## Exercise instructions
For the word "rings", find each line in the entries where it occurs and copy that line.

————

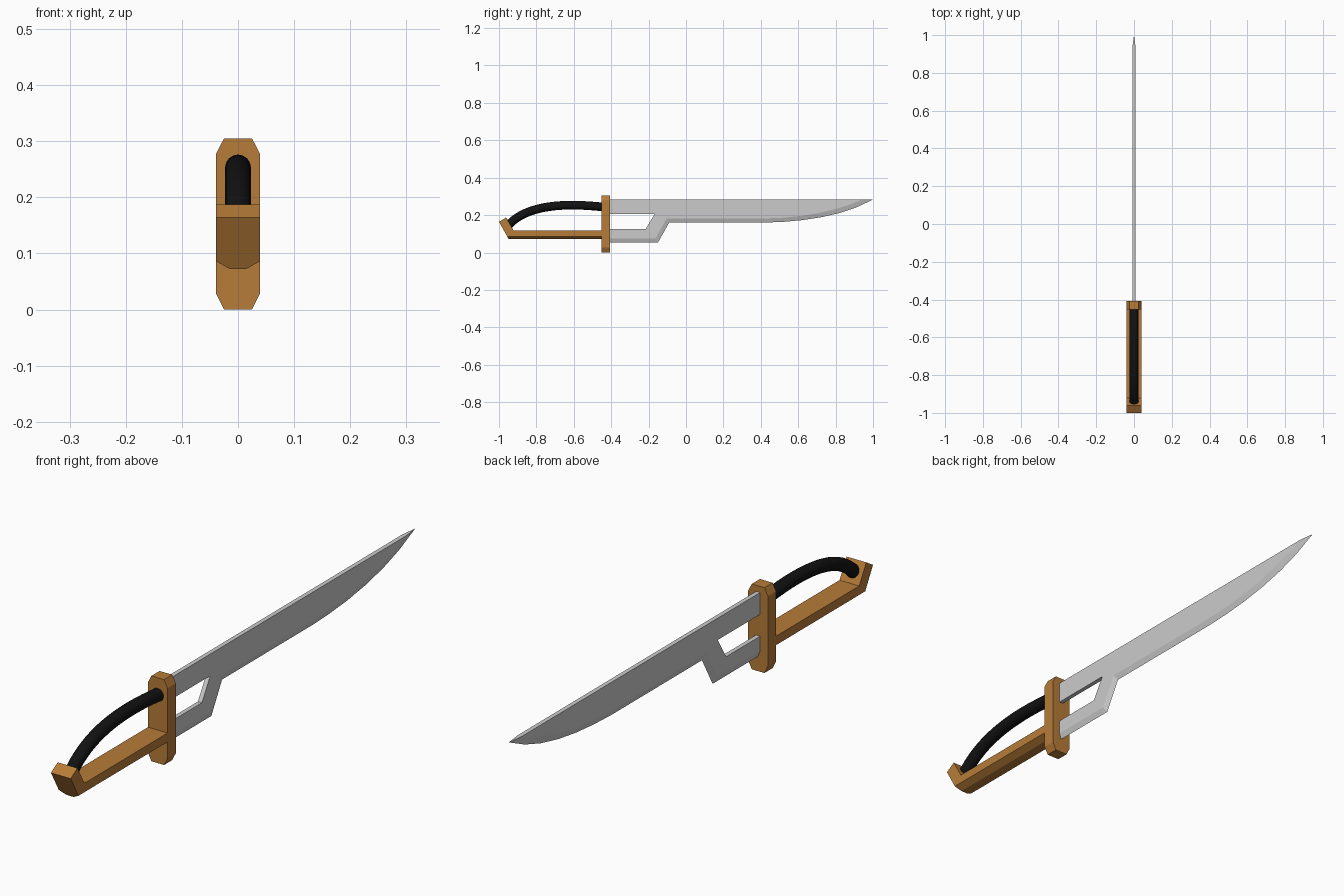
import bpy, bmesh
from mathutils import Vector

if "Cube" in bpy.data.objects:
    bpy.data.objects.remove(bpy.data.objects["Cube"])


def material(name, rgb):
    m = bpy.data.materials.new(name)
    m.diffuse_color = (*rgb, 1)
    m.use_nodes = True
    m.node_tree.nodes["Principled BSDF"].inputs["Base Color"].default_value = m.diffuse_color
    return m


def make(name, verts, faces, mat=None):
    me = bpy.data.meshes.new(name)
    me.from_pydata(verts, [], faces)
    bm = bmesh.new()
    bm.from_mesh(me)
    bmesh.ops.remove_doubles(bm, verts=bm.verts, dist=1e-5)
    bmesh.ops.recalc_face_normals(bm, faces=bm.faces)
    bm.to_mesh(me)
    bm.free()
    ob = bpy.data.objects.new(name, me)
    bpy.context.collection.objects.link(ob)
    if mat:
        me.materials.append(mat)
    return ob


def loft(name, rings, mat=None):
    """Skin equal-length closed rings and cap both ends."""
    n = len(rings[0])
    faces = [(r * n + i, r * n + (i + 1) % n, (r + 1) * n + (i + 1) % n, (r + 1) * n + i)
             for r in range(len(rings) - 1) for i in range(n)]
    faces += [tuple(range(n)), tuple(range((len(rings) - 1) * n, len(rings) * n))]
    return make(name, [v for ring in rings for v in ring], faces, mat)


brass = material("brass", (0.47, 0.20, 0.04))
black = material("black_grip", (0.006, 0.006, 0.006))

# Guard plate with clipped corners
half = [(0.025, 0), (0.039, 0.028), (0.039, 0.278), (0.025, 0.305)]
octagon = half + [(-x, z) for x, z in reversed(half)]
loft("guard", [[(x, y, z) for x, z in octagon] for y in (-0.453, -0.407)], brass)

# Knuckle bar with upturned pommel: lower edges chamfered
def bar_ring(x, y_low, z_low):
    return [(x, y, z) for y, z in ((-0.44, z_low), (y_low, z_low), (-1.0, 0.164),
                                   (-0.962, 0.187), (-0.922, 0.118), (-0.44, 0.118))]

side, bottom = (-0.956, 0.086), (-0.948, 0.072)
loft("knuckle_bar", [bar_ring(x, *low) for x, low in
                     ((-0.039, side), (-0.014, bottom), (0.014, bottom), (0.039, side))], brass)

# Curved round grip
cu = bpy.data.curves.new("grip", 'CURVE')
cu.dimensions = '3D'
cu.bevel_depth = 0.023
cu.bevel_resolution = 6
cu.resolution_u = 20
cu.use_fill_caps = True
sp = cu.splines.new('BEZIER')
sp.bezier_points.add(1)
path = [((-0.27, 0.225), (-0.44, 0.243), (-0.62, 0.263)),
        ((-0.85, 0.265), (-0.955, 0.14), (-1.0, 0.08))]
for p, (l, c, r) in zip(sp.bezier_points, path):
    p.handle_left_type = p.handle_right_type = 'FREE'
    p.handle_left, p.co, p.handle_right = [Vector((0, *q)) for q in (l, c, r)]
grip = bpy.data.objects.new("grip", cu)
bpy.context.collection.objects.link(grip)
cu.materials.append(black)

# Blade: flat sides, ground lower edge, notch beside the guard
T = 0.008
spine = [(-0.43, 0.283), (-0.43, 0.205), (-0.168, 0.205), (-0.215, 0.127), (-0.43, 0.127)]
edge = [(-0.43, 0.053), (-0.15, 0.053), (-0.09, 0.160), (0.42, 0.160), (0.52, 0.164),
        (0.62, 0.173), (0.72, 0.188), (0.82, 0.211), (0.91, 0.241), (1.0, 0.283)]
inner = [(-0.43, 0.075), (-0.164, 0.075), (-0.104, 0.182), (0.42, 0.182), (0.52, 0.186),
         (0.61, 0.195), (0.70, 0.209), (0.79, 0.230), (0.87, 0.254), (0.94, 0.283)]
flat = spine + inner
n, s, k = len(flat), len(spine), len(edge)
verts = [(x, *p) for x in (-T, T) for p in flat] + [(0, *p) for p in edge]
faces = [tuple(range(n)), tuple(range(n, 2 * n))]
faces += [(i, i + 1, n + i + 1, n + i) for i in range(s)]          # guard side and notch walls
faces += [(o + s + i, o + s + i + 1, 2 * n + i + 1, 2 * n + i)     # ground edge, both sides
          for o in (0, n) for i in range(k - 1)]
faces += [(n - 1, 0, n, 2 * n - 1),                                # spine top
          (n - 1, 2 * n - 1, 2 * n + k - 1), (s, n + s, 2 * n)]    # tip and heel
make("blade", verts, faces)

————

## Response for this exercise
def loft(name, rings, mat=None):
    """Skin equal-length closed rings and cap both ends."""
    n = len(rings[0])
             for r in range(len(rings) - 1) for i in range(n)]
    faces += [tuple(range(n)), tuple(range((len(rings) - 1) * n, len(rings) * n))]
    return make(name, [v for ring in rings for v in ring], faces, mat)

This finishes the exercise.